AVAILABLE DATA
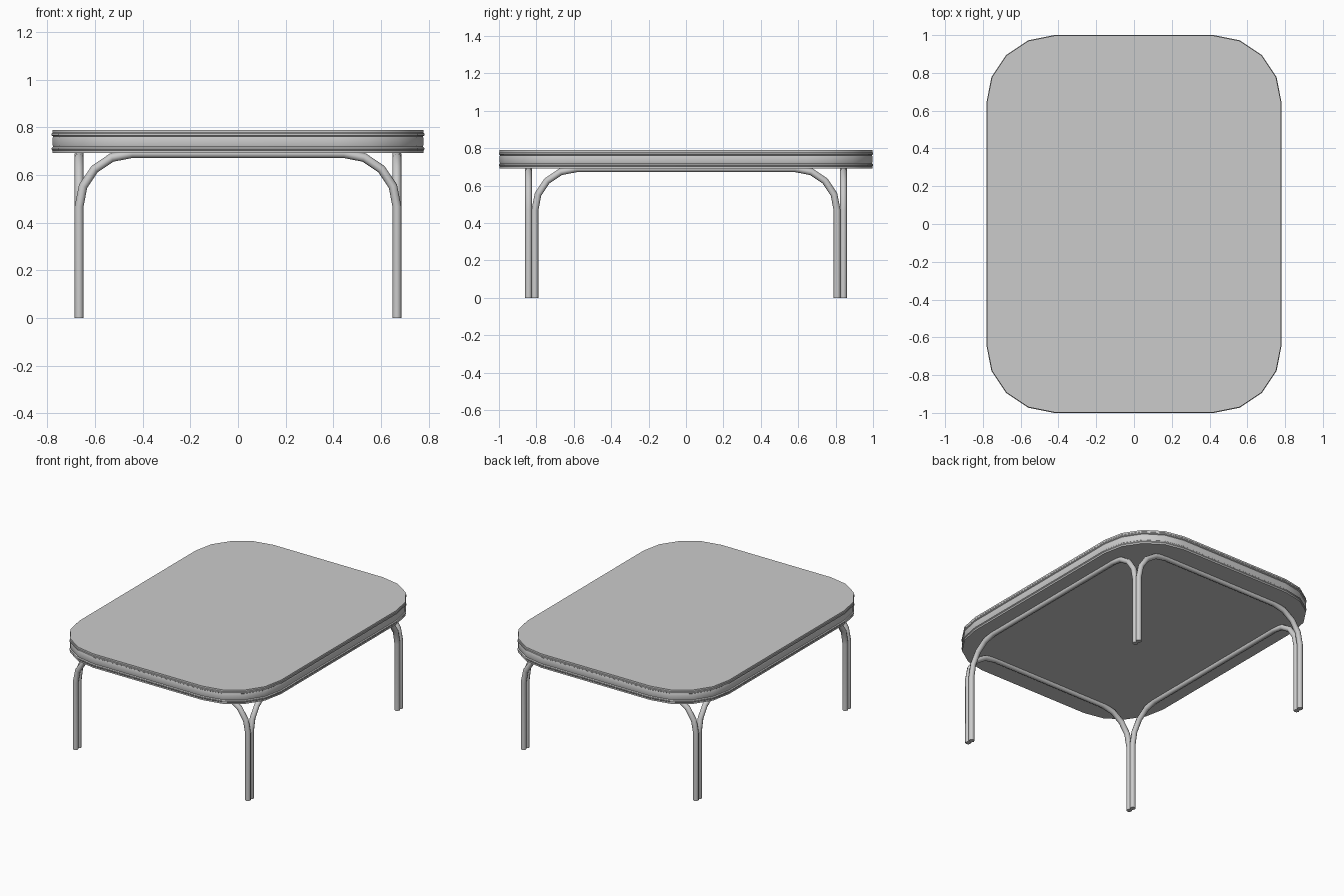
import bpy, bmesh
from math import sin, cos, pi, radians

if "Cube" in bpy.data.objects:
    bpy.data.objects.remove(bpy.data.objects["Cube"])

HALF_X, HALF_Y, CORNER = 0.782, 1.0, 0.36
TUBE_R, BEND_R, BAR_Z, SEGS = 0.0185, 0.222, 0.69, 4


def smooth(obj, degrees):
    bpy.ops.object.select_all(action='DESELECT')
    obj.select_set(True)
    bpy.context.view_layer.objects.active = obj
    bpy.ops.object.shade_smooth_by_angle(angle=radians(degrees))


def outline(inset):
    """Rounded rectangle, four segments per corner."""
    r, pts = CORNER - inset, []
    for q, (sx, sy) in enumerate([(1, 1), (-1, 1), (-1, -1), (1, -1)]):
        for i in range(SEGS + 1):
            a = (q + i / SEGS) * pi / 2
            pts.append((sx * (HALF_X - CORNER) + r * cos(a),
                        sy * (HALF_Y - CORNER) + r * sin(a)))
    return pts


def table_top():
    # Edge profile (inset, z): raised rims above and below a recessed band
    profile = [(0.003, 0.692), (0.003, 0.703), (0.0, 0.707), (0.0, 0.714),
               (0.006, 0.719), (0.004, 0.725), (0.004, 0.757),
               (0.006, 0.762), (0.0, 0.766), (0.0, 0.774),
               (0.003, 0.778), (0.003, 0.79)]
    bm = bmesh.new()
    rings = [[bm.verts.new((x, y, z)) for x, y in outline(d)] for d, z in profile]
    n = len(rings[0])
    for lo, hi in zip(rings, rings[1:]):
        for i in range(n):
            j = (i + 1) % n
            bm.faces.new((lo[i], lo[j], hi[j], hi[i]))
    bm.faces.new(rings[0][::-1])
    bm.faces.new(rings[-1])
    mesh = bpy.data.meshes.new("table_top")
    bm.to_mesh(mesh)
    bm.free()
    obj = bpy.data.objects.new("table_top", mesh)
    bpy.context.collection.objects.link(obj)
    smooth(obj, 30)


def leg_arch(name, half_span, place):
    """Tube bent into an arch: two legs joined by a bar under the top."""
    half = [(half_span, 0.0)]
    for i in range(SEGS + 1):
        a = i / SEGS * pi / 2
        half.append((half_span - BEND_R + BEND_R * cos(a),
                     BAR_Z - BEND_R + BEND_R * sin(a)))
    path = half + [(-u, z) for u, z in reversed(half)]
    curve = bpy.data.curves.new(name, 'CURVE')
    curve.dimensions = '3D'
    curve.bevel_depth, curve.bevel_resolution = TUBE_R, 2
    curve.use_fill_caps = True
    spline = curve.splines.new('POLY')
    spline.points.add(len(path) - 1)
    for p, (u, z) in zip(spline.points, path):
        p.co = (*place(u), z, 1)
    obj = bpy.data.objects.new(name, curve)
    bpy.context.collection.objects.link(obj)
    bpy.ops.object.select_all(action='DESELECT')
    obj.select_set(True)
    bpy.context.view_layer.objects.active = obj
    bpy.ops.object.convert(target='MESH')
    smooth(bpy.context.view_layer.objects.active, 50)


table_top()

# Arches across the ends, and along the sides just inside them
for s, end, side in [(-1, "front", "left"), (1, "back", "right")]:
    leg_arch(end + "_leg_arch", 0.667, lambda u: (u, s * 0.842))
    leg_arch(side + "_leg_arch", 0.808, lambda u: (s * 0.667, u))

WHAT IS NEEDED
If a line above includes the word "lambda", count it; then give the final number by itself.

RESPONSE
2